Both UCLA defensive coordinator Tom Bradley and BYU head coach Bronco Mendenhall, responsible for defensive play-calls, like to bring steady pressure in pursuit of the big play. Neither Rosen nor Mangum has been rattled yet, but each is up against his stiffest competition yet on Saturday.
2. Paul Perkins vs. The BYU Rush Defense
With all eyes on Rosen last week, UCLA running back Paul Perkins reminded the nation why he was the Pac-12’s leading rusher in 2014. Perkins ripped off 151 yards with a pair of touchdowns against UNLV.
BYU’s allowing just 2.79 yards per carry; Perkins is averaging 6.6. Getting Perkins going is essential, but don't be surprised to see powerful freshman back Soso Jamabo or two-way threat Myles Jack get early carries to try and soften BYU's defensive front.
Every season since Mora’s arrival, UCLA ranked in the bottom 10 nationally for penalty yardage.
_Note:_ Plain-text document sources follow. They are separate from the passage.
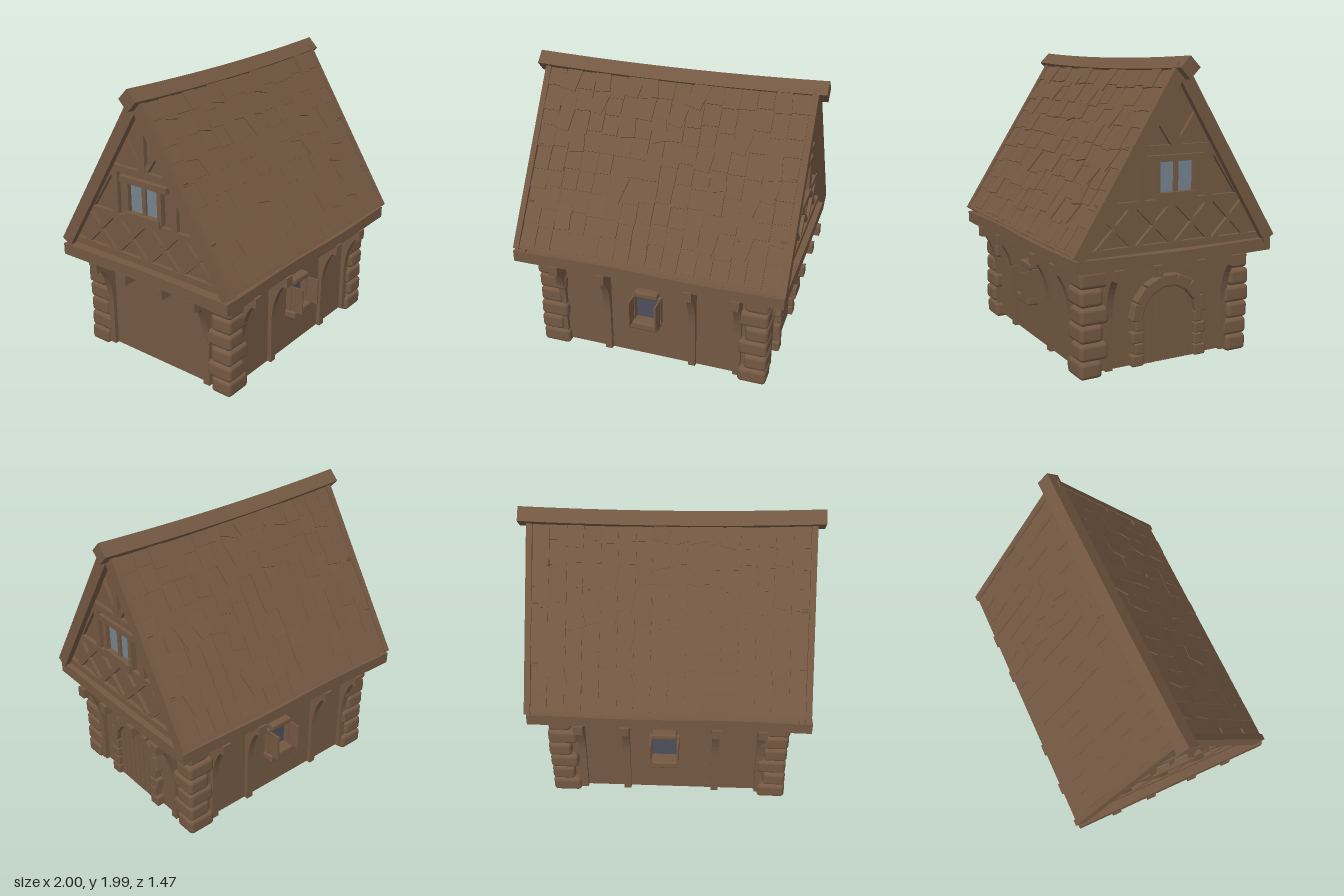
import * as THREE from 'three';
import { mergeGeometries } from 'three/addons/utils/BufferGeometryUtils.js';
import { RoundedBoxGeometry } from 'three/addons/geometries/RoundedBoxGeometry.js';

const mat = (name, color, side = THREE.FrontSide) => {
  const m = new THREE.MeshStandardMaterial({ color, side });
  m.name = name;
  return m;
};
const brown = mat('weathered brown', 0x735842, THREE.DoubleSide);
const darkGlass = mat('dark glass', 0x4d4f5b, THREE.DoubleSide);
const paleGlass = mat('pale glass', 0x75838f, THREE.DoubleSide);

// Seeded random numbers in 0..1
let seed = 7;
const rnd = () => (seed = (seed * 16807) % 2147483647) / 2147483647;

function add(parent, name, geometry, x = 0, y = 0, z = 0, material = brown) {
  const m = new THREE.Mesh(geometry, material);
  m.name = name;
  m.position.set(x, y, z);
  parent.add(m);
  return m;
}
const box = (parent, name, w, h, d, x, y, z, material) =>
  add(parent, name, new THREE.BoxGeometry(w, h, d), x, y, z, material);

// Flat bar on a wall; u runs to the right as seen from outside, out is away from the wall
function bar(parent, name, out, u1, y1, u2, y2, width, thick = 0.03) {
  const m = box(parent, name, thick, Math.hypot(u2 - u1, y2 - y1), width, out, (y1 + y2) / 2, -(u1 + u2) / 2);
  m.rotation.x = Math.atan2(-(u2 - u1), y2 - y1);
  return m;
}

// Upright post that flares outward under the joist
function postGeometry() {
  const s = new THREE.Shape();
  s.moveTo(0, 0.03);
  s.lineTo(0.03, 0.03);
  s.lineTo(0.03, 0.38);
  s.quadraticCurveTo(0.04, 0.56, 0.13, 0.66);
  s.lineTo(0, 0.66);
  s.closePath();
  return new THREE.ExtrudeGeometry(s, { depth: 0.05, bevelEnabled: false, curveSegments: 8 });
}

// One wall facing local +x, with posts and joist ends
function wallSide(name, angle, dist, half, posts, joists, reach, hasWindow) {
  const g = new THREE.Group();
  g.name = name;
  g.rotation.y = angle;
  const s = new THREE.Shape([[-half, 0.03], [half, 0.03], [half, 0.72], [-half, 0.72]].map(p => new THREE.Vector2(...p)));
  if (hasWindow) s.holes.push(new THREE.Path([[-0.11, 0.34], [-0.11, 0.53], [0.06, 0.53], [0.06, 0.34]].map(p => new THREE.Vector2(...p))));
  add(g, 'wall', new THREE.ShapeGeometry(s), dist).rotation.y = Math.PI / 2;
  for (const u of posts) add(g, 'post', postGeometry(), dist, 0, -u - 0.025);
  for (const u of joists) box(g, 'joistEnd', reach - dist + 0.04, 0.07, 0.065, (reach + dist - 0.04) / 2, 0.675, -u);
  if (hasWindow) {
    box(g, 'windowGlass', 0.006, 0.2, 0.18, dist - 0.01, 0.435, 0.025, darkGlass);
    add(g, 'windowSill', new RoundedBoxGeometry(0.1, 0.06, 0.21, 2, 0.015), dist + 0.03, 0.31, 0.035);
    add(g, 'windowLintel', new RoundedBoxGeometry(0.08, 0.045, 0.17, 2, 0.012), dist + 0.02, 0.553, 0.025);
    for (const u of [-0.12, 0.07]) {
      box(g, 'windowJamb', 0.05, 0.2, 0.022, dist + 0.015, 0.435, -u);
      box(g, 'shutter', 0.11, 0.19, 0.012, dist + 0.075, 0.43, -u);
    }
  }
  return g;
}

// Planked door in a round stone arch, on a wall facing local +x
function doorway(parent, dist) {
  const g = new THREE.Group();
  g.name = 'doorway';
  parent.add(g);
  const r = 0.2, spring = 0.33, n = 7;
  for (let i = 0; i < n; i++) {
    const z = -r + (i + 0.5) * (2 * r / n);
    const top = spring + Math.sqrt(r * r - z * z) + 0.02;
    box(g, 'doorPlank', 0.03, top - 0.03, 2 * r / n - 0.006, dist + 0.006, (top + 0.03) / 2, z);
    const a = (i + 0.5) / n * Math.PI;
    const st = add(g, 'archStone', new RoundedBoxGeometry(0.08, 0.08, 0.115, 2, 0.01),
      dist + 0.015, spring + Math.sin(a) * 0.236, Math.cos(a) * 0.236);
    st.rotation.x = Math.PI / 2 - a;
  }
  for (const side of [-1, 1]) for (let i = 0; i < 4; i++) {
    const w = i % 2 ? 0.06 : 0.085;
    add(g, 'jambStone', new RoundedBoxGeometry(0.08, 0.074, w, 2, 0.01), dist + 0.015, 0.07 + i * 0.076, side * (0.192 + w / 2));
  }
}

// Half-timbered gable facing local +x
function gable(name, angle) {
  const g = new THREE.Group();
  g.name = name;
  g.rotation.y = angle;
  const d = 0.87, o = d + 0.01;
  const s = new THREE.Shape([[-0.71, 0.78], [0.71, 0.78], [0.69, 0.83], [0, 1.91], [-0.69, 0.83]].map(p => new THREE.Vector2(...p)));
  add(g, 'gableWall', new THREE.ShapeGeometry(s), d).rotation.y = Math.PI / 2;
  bar(g, 'bottomRail', o, -0.68, 0.81, 0.68, 0.81, 0.045, 0.04);
  bar(g, 'middleRail', o, -0.55, 1.085, 0.55, 1.085, 0.045, 0.04);
  bar(g, 'upperRail', o, -0.34, 1.42, 0.34, 1.42, 0.045, 0.04);
  bar(g, 'kingPost', o, 0, 1.42, 0, 1.88, 0.045, 0.04);
  for (const u of [-0.42, -0.14, 0.14, 0.42]) {
    bar(g, 'crossBrace', o, u - 0.13, 0.82, u + 0.13, 1.08, 0.035);
    bar(g, 'crossBrace', o - 0.003, u + 0.13, 0.82, u - 0.13, 1.08, 0.035);
  }
  for (const k of [-1, 1]) {
    bar(g, 'stud', o, k * 0.25, 1.09, k * 0.25, 1.42, 0.05, 0.035);
    bar(g, 'windowJamb', o + 0.005, k * 0.14, 1.12, k * 0.14, 1.37, 0.035, 0.045);
    bar(g, 'upperBrace', o, k * 0.01, 1.43, k * 0.16, 1.65, 0.035);
    bar(g, 'lowerBrace', o, k * 0.48, 1.1, k * 0.27, 1.41, 0.035);
    box(g, 'gableGlass', 0.006, 0.2, 0.11, d + 0.006, 1.245, k * 0.07, paleGlass);
  }
  bar(g, 'mullion', o, 0, 1.14, 0, 1.35, 0.03);
  bar(g, 'gableSill', o + 0.01, -0.145, 1.125, 0.145, 1.125, 0.05, 0.06);
  bar(g, 'gableLintel', o + 0.005, -0.2, 1.36, 0.2, 1.36, 0.04, 0.045);
  return g;
}

// One roof slope: local y runs up the slope, local z is its outward normal
function roofSlope(name, turn) {
  const g = new THREE.Group();
  g.name = name;
  g.rotation.y = turn;
  const slope = new THREE.Group();
  slope.position.set(0, 0.82, 0.705);
  slope.rotation.x = -Math.atan2(0.705, 1.12);
  g.add(slope);
  const len = 1.3;
  box(slope, 'roofDeck', 1.86, len, 0.03, 0, len / 2, -0.015);
  box(slope, 'eavesBoard', 1.86, 0.05, 0.045, 0, 0.01, -0.012);
  for (const k of [-1, 1]) box(slope, 'bargeBoard', 0.04, len + 0.03, 0.085, k * 0.928, len / 2 - 0.005, -0.02);
  const parts = [], rows = 9, cols = 16;
  for (let r = 0; r < rows; r++) for (let c = 0; c < cols; c++) {
    const loose = rnd() < 0.22 && r > 0 && c > 0 && c < cols - 1;
    const geo = new THREE.BoxGeometry(0.1 + rnd() * 0.02, 0.16 + rnd() * 0.02, 0.01);
    geo.rotateX(-0.05 - rnd() * 0.03);
    geo.rotateZ(loose ? (rnd() - 0.5) * 0.6 : 0);
    geo.translate(-0.85 + c * 1.7 / (cols - 1), 0.095 + r * 0.138 + (r ? (rnd() - 0.5) * 0.05 : 0),
      0.004 + (loose ? 0.012 : rnd() * 0.005));
    parts.push(geo);
  }
  add(slope, 'shingles', mergeGeometries(parts));
  return g;
}

export function createModel() {
  const model = new THREE.Group();
  model.name = 'cottage';

  // Ground-floor walls
  const front = [-0.66, -0.32, 0.3, 0.62], back = [-0.6, -0.29, 0.33, 0.64];
  const ends = [-0.43, 0.43], endJoists = [-0.43, -0.16, 0.16, 0.43];
  const right = wallSide('doorWall', 0, 0.79, 0.58, ends, endJoists, 0.965, false);
  doorway(right, 0.79);
  model.add(right,
    wallSide('frontWall', -Math.PI / 2, 0.58, 0.79, front, front, 0.73, true),
    wallSide('endWall', Math.PI, 0.79, 0.58, ends, endJoists, 0.965, false),
    wallSide('backWall', Math.PI / 2, 0.58, 0.79, back, back, 0.73, true));

  // Alternating corner stones
  for (const sx of [-1, 1]) for (const sz of [-1, 1]) for (let i = 0; i < 6; i++) {
    const w = (i % 2 ? 0.155 : 0.195) + rnd() * 0.01, d = (i % 2 ? 0.195 : 0.155) + rnd() * 0.01;
    const j = rnd() * 0.012;
    add(model, 'cornerStone', new RoundedBoxGeometry(w, 0.113, d, 3, 0.028),
      sx * (0.835 - j - w / 2), 0.0565 + i * 0.115, sz * (0.638 - j - d / 2));
  }

  // Upper floor with its slightly uneven edge beams
  const floor = new THREE.BoxGeometry(1.9, 0.08, 1.43, 16, 1, 12);
  const p = floor.attributes.position;
  for (let i = 0; i < p.count; i++) p.setY(i, p.getY(i) + 0.006 * Math.sin(p.getX(i) * 5 + p.getZ(i) * 4));
  floor.computeVertexNormals();
  add(model, 'floorBeam', floor, -0.01, 0.745, 0);

  // Gables and roof
  model.add(gable('rightGable', 0), gable('leftGable', Math.PI));
  model.add(roofSlope('frontRoof', 0), roofSlope('backRoof', Math.PI));

  // Sagging ridge beam set on its edge
  const ridge = new THREE.BoxGeometry(2, 0.1, 0.1, 14, 1, 1);
  ridge.rotateX(Math.PI / 4);
  const q = ridge.attributes.position;
  for (let i = 0; i < q.count; i++) {
    const x = q.getX(i);
    q.setY(i, q.getY(i) + 0.022 * x * x - 0.004 * x);
    q.setZ(i, q.getZ(i) - 0.012 * (x + 1));
  }
  ridge.computeVertexNormals();
  add(model, 'ridgeBeam', ridge, 0, 1.892, 0);
  return model;
}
Similarly, BYU finished the last two seasons incurring the fourth and 11th most penalty yards of any team in college football.
UCLA has 155 yards in laundry through two games, and though BYU is significantly better at 84, the Cougars have been on the giving end of some of the more cringe-worthy moments of the early season.
Discipline will be a key Saturday. Faced against aggressive defenses, neither offense can afford to begin drives behind the chains. Likewise, the explosive potential of both offenses means neither defense can give away free yardage without suffering consequences.
No team in college football has a more impressive two-game resume thus far than BYU. The Cougars were going to have to run a gauntlet to open the season, kicking 2015 off with Nebraska, Boise State, UCLA and Michigan all in a row.
The Cougars have certainly impressed, and had some good fortune on their side in the process. UCLA is the best team BYU has seen yet, and the Bruins might be the toughest test the Cougars face all year. This week is when BYU’s luck may run out.
For as much attention is being paid Rosen, the Bruin defense is one of the most versatile and talented in college football. Even without suspended cornerback Ishmael Adams, UCLA has been great against the pass, holding opponents to a completion percentage below 47.
UCLA has the horsepower to do what both Nebraska and Boise State failed to: put BYU away before Mangum can throw another Hail Mary.